Items listed in a dataset:
--

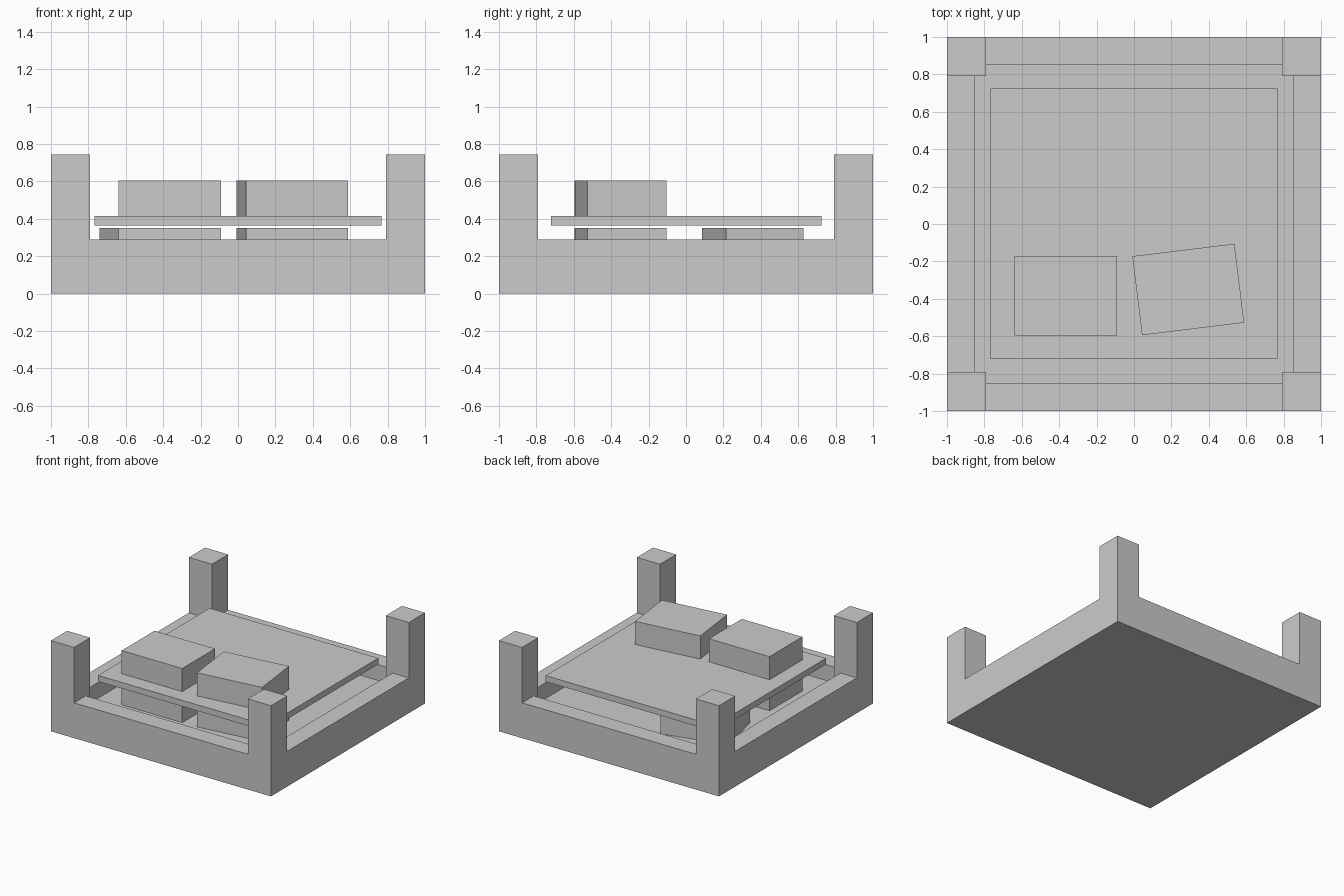
import bpy, bmesh, math
from mathutils import Matrix, Vector

if "Cube" in bpy.data.objects:
    bpy.data.objects.remove(bpy.data.objects["Cube"])

FLOOR, RIM, POST = 0.16, 0.29, 0.745
BOX = (0.55, 0.425, 0.19)


def finish(name, bm):
    bmesh.ops.recalc_face_normals(bm, faces=bm.faces)
    mesh = bpy.data.meshes.new(name)
    bm.to_mesh(mesh)
    bm.free()
    obj = bpy.data.objects.new(name, mesh)
    bpy.context.collection.objects.link(obj)
    return obj


def block(name, x, y, z, size, angle=0.0):
    """Box centred on x, y with its underside at z, turned about z."""
    bm = bmesh.new()
    bmesh.ops.create_cube(bm, size=1, matrix=Matrix.Diagonal((*size, 1)))
    obj = finish(name, bm)
    obj.location = (x, y, z + size[2] / 2)
    obj.rotation_euler.z = math.radians(angle)
    return obj


# Tray: one stepped shell made of floor, rim and corner posts
def height(x, y):
    if min(abs(x), abs(y)) > 0.79:
        return POST
    return RIM if max(abs(x), abs(y)) > 0.85 else FLOOR


cuts = [-1, -0.85, -0.79, 0.79, 0.85, 1]
n = len(cuts) - 1
bm = bmesh.new()


def cell(i, j):
    if not (0 <= i < n and 0 <= j < n):
        return 0.0
    return height((cuts[i] + cuts[i + 1]) / 2, (cuts[j] + cuts[j + 1]) / 2)


def quad(*pts):
    bm.faces.new([bm.verts.new(p) for p in pts])


for i in range(n):
    for j in range(n):
        x0, x1, y0, y1 = cuts[i], cuts[i + 1], cuts[j], cuts[j + 1]
        h = cell(i, j)
        ring = [(x0, y0), (x1, y0), (x1, y1), (x0, y1)]
        quad(*[(x, y, h) for x, y in ring])
        quad(*[(x, y, 0) for x, y in reversed(ring)])
        # Upright faces wherever this cell stands above its neighbour
        for k, (di, dj) in enumerate([(0, -1), (1, 0), (0, 1), (-1, 0)]):
            low = cell(i + di, j + dj)
            if h > low:
                a, b = ring[k], ring[(k + 1) % 4]
                quad((*a, low), (*b, low), (*b, h), (*a, h))
bmesh.ops.remove_doubles(bm, verts=bm.verts, dist=1e-4)
bmesh.ops.dissolve_limit(bm, angle_limit=0.01, verts=bm.verts, edges=bm.edges)
finish("tray", bm)

# Divider sheet resting above the lower layer
block("divider_sheet", 0, 0.002, 0.365, (1.535, 1.447, 0.05))

# Boxes: the same two on both layers, and a third below at the back
for layer, z in (("lower", FLOOR), ("upper", 0.415)):
    block(layer + "_left_box", -0.365, -0.383, z, BOX)
    block(layer + "_right_box", 0.29, -0.35, z, BOX, 7)
block("lower_back_box", -0.423, 0.356, FLOOR, BOX, 13.7)
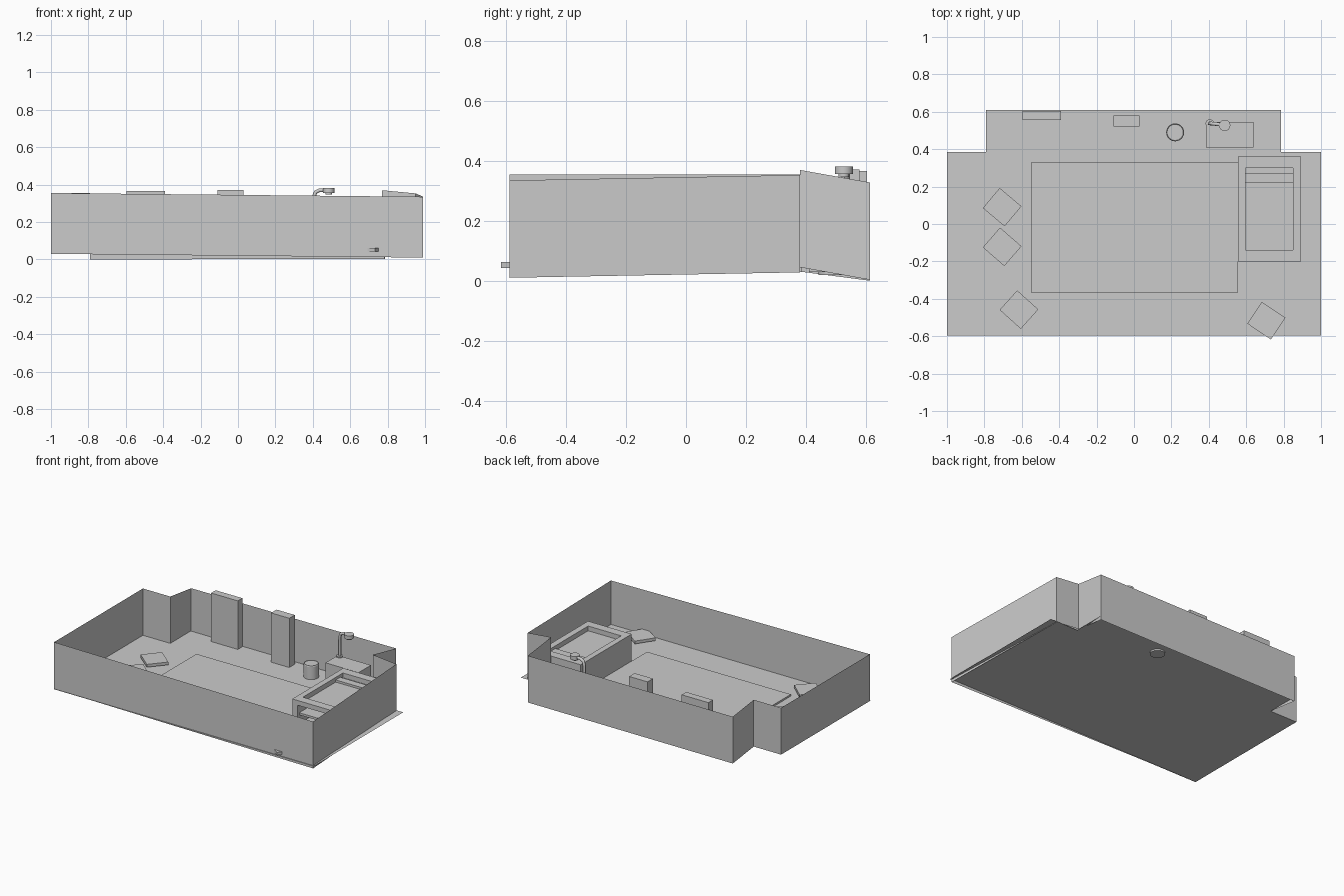
import bpy, bmesh, math
from mathutils import Vector

cube = bpy.data.objects.get("Cube")
if cube:
    bpy.data.objects.remove(cube, do_unlink=True)

GREY = (0.6, 0.6, 0.6, 1)
grey = bpy.data.materials.new("plain grey")
grey.use_nodes = True
grey.diffuse_color = GREY
grey.node_tree.nodes["Principled BSDF"].inputs["Base Color"].default_value = GREY
FLOOR = 0.03


def finish(name, bm):
    mesh = bpy.data.meshes.new(name)
    bm.to_mesh(mesh)
    bm.free()
    mesh.materials.append(grey)
    ob = bpy.data.objects.new(name, mesh)
    bpy.context.collection.objects.link(ob)
    return ob


def box(name, x, y, z, turn=0):
    """Box from (min, max) pairs, turned about its own vertical axis."""
    bm = bmesh.new()
    bmesh.ops.create_cube(bm, size=1)
    for v in bm.verts:
        v.co = Vector([v.co[i] * (r[1] - r[0]) for i, r in enumerate((x, y, z))])
    ob = finish(name, bm)
    ob.location = [(r[0] + r[1]) / 2 for r in (x, y, z)]
    ob.rotation_euler.z = math.radians(turn)
    return ob


def lathe(name, centre, profile, sides=32):
    """Round part from (radius, height) rings, closed at both ends."""
    bm = bmesh.new()
    rings = []
    for r, z in profile:
        rings.append([bm.verts.new((r * math.cos(a), r * math.sin(a), z))
                      for a in (math.tau * i / sides for i in range(sides))])
    for a, b in zip(rings, rings[1:]):
        for i in range(sides):
            j = (i + 1) % sides
            bm.faces.new((a[i], a[j], b[j], b[i]))
    bm.faces.new(rings[0][::-1])
    bm.faces.new(rings[-1])
    ob = finish(name, bm)
    ob.location = (*centre, 0)
    for p in ob.data.polygons:
        p.use_smooth = len(p.vertices) == 4 and abs(p.normal.z) < 0.5
    return ob


# Floor: a flat sheet with two notched back corners
bm = bmesh.new()
outline = [(-1, -0.595), (1, -0.595), (1, 0.385), (0.785, 0.385),
           (0.785, 0.61), (-0.79, 0.61), (-0.79, 0.385), (-1, 0.385)]
bm.faces.new([bm.verts.new((x, y, FLOOR)) for x, y in outline])
finish("floor", bm)

# Walls: thin sheets raised from a slightly uneven base line
bm = bmesh.new()
base = [(-1, -0.59, 0.03), (0.99, -0.59, 0.01), (0.95, 0.38, 0.028),
        (0.77, 0.38, 0.045), (0.785, 0.615, 0.003), (-0.79, 0.615, 0),
        (-0.79, 0.385, 0.03), (-1, 0.385, 0.03)]
low = [bm.verts.new(p) for p in base]
high = [bm.verts.new((x, y, z + 0.325)) for x, y, z in base]
for i in range(len(base)):
    j = (i + 1) % len(base)
    bm.faces.new((low[i], low[j], high[j], high[i]))
finish("walls", bm)

# Rug and loose floor cushions
box("rug", (-0.55, 0.555), (-0.365, 0.33), (FLOOR, 0.042))
for i, (x, y, turn) in enumerate([(-0.705, 0.09, -40), (-0.705, -0.122, -41),
                                  (-0.615, -0.458, -42), (0.708, -0.517, -34)]):
    box(f"cushion_{i + 1}", (x - 0.076, x + 0.076), (y - 0.07, y + 0.07),
        (0.042, 0.062), turn)

# Tall cupboards along the back wall
box("left_cupboard", (-0.595, -0.39), (0.555, 0.605), (FLOOR, 0.367))
box("middle_cupboard", (-0.11, 0.03), (0.52, 0.58), (FLOOR, 0.372))

# Bin with a narrow rim
lathe("bin", (0.22, 0.49), [(0.048, 0.02), (0.048, 0.12), (0.045, 0.125),
                            (0.043, 0.122)])

# Side table and its lamp
box("side_table", (0.385, 0.64), (0.41, 0.545), (FLOOR, 0.2))
lathe("lamp_foot", (0.405, 0.538), [(0.022, 0.2), (0.022, 0.207)])
curve = bpy.data.curves.new("lamp_arm", "CURVE")
curve.dimensions = "3D"
curve.bevel_depth = 0.01
curve.bevel_resolution = 2
curve.use_fill_caps = True
path = [(0.405, 0.538, 0.2), (0.405, 0.538, 0.335), (0.415, 0.537, 0.36),
        (0.435, 0.535, 0.37), (0.475, 0.53, 0.37)]
spline = curve.splines.new("POLY")
spline.points.add(len(path) - 1)
for point, co in zip(spline.points, path):
    point.co = (*co, 1)
curve.materials.append(grey)
arm = bpy.data.objects.new("lamp_arm", curve)
bpy.context.collection.objects.link(arm)
lathe("lamp_head", (0.485, 0.527), [(0.018, 0.347), (0.018, 0.356), (0.03, 0.356),
                                    (0.03, 0.382)])

# Raised bed: side panels, end rails, mattress, pillow and open end with a shelf
X0, X1, Y0, Y1, TOP = 0.557, 0.893, -0.2, 0.36, 0.228
IX0, IX1, IY0, IY1 = 0.597, 0.85, -0.14, 0.3
box("bed_left_panel", (IX1, X1), (Y0, Y1), (FLOOR, TOP))
box("bed_right_panel", (X0, IX0), (Y0, Y1), (FLOOR, TOP))
box("bed_head_panel", (IX0, IX1), (IY1, Y1), (FLOOR, TOP))
box("bed_foot_rail", (IX0, IX1), (Y0, IY0), (0.195, TOP))
box("bed_mattress", (IX0, IX1), (IY0, IY1), (0.165, 0.195))
box("bed_pillow", (IX0, IX1), (0.22, 0.27), (0.195, 0.21))
box("bed_shelf", (IX0, IX1), (Y0 + 0.02, IY1), (0.12, 0.135))
box("bed_base", (IX0, IX1), (Y0, IY1), (FLOOR, 0.06))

--

# [Task requirements]
Pull each line containing the word "context" out of the data above.

# [Output below]
    bpy.context.collection.objects.link(obj)
    bpy.context.collection.objects.link(ob)
bpy.context.collection.objects.link(arm)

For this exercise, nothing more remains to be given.